A cogently contrarian commentator, his first big book was The Content of Our Character: A New Vision of Race in America, which won a National Book Critics Circle annual award for the finest books published in English. He has also authored A Dream Deferred: The Second Betrayal of Black Freedom in America, White Guilt: How Blacks and Whites Together Destroyed the Promise of the Civil Rights Era and A Bound Man: Why We Are Excited About Obama and Why He Can’t Win.
As well, Steele is a regular contributor to the op-ed pages of The New York Times and The Wall Street Journal, and he is a contributing editor to Harper’s Magazine.
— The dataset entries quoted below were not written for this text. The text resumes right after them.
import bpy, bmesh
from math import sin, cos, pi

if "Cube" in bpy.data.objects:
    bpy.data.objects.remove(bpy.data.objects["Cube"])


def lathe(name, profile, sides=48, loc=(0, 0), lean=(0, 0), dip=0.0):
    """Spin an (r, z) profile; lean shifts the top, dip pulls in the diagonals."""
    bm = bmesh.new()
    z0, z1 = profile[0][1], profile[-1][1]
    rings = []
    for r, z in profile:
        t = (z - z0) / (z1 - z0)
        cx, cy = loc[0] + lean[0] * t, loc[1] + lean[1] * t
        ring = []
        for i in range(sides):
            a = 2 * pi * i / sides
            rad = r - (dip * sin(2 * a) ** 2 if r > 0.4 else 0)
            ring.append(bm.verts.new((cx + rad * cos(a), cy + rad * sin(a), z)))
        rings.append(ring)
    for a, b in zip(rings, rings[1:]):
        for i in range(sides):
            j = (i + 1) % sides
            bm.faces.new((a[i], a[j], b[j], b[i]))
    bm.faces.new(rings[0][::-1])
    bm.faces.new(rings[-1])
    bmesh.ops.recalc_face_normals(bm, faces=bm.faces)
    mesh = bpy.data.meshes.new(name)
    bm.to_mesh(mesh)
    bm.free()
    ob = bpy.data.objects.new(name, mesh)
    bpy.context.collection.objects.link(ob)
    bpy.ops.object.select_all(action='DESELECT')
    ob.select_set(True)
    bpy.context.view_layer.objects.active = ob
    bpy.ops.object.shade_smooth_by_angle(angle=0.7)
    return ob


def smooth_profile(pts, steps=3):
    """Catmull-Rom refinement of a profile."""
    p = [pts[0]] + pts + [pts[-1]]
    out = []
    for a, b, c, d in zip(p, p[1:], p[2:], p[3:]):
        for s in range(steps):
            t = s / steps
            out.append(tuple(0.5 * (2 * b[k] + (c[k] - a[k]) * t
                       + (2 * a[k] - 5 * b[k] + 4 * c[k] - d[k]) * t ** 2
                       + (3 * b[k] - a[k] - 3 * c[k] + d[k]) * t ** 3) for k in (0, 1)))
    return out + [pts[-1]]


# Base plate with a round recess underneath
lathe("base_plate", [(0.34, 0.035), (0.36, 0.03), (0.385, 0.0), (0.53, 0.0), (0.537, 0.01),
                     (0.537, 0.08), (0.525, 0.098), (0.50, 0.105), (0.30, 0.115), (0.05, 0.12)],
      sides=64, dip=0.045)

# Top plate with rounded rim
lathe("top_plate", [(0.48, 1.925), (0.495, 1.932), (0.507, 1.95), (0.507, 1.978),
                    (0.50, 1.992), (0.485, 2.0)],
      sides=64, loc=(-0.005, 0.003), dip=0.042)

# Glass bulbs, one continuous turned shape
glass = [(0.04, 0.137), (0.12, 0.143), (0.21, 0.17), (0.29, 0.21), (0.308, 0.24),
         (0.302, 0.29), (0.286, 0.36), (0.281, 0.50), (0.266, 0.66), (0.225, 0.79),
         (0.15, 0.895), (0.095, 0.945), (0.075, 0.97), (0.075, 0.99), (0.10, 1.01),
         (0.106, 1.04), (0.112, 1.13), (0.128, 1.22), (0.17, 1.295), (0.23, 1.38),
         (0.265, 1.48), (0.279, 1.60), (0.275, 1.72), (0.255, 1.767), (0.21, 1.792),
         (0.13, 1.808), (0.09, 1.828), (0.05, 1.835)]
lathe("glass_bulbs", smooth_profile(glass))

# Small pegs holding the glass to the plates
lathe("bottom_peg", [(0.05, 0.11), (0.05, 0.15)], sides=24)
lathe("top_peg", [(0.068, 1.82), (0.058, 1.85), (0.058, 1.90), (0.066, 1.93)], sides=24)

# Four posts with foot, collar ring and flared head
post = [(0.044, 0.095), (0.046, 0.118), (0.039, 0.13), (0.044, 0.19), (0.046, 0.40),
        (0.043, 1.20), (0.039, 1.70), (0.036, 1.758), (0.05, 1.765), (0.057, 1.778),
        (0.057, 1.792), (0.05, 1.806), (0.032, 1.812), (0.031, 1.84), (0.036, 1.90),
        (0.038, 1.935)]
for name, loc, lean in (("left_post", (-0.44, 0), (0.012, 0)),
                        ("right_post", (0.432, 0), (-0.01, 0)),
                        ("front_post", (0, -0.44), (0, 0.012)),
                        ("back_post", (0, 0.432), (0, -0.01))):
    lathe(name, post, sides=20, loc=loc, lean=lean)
“The great promise of the United States of America lies in the wonderful interplay between individual freedom and individual responsibility,” he told The American Enterprise in a 2006 interview. “That’s the secret of our greatness; it always has been, and it always will be. That’s why I hate to see identity politics come in, because then we’re evaluated on the color of our skin, or the group we’re supposed to belong to. If America loses that, then we’re in trouble.”
In 1991, Steele won an Emmy Award, a Writer’s Guild Award, and the San Francisco Film Festival Award for his work on the Public Broadcasting System documentarySeven Days in Bensonhurst, too. In 1994, he was awarded the National Humanities Medal.
Steele serves on the boards of the Manhattan Institute for Policy Research’s Center for the New American Community and the American Academy for Liberal Education. Born in Chicago, he holds a B.A. from Coe College in Cedar Rapids, Ia., an M.A. from Southern Illinois University, and a Ph.D. from the University of Utah.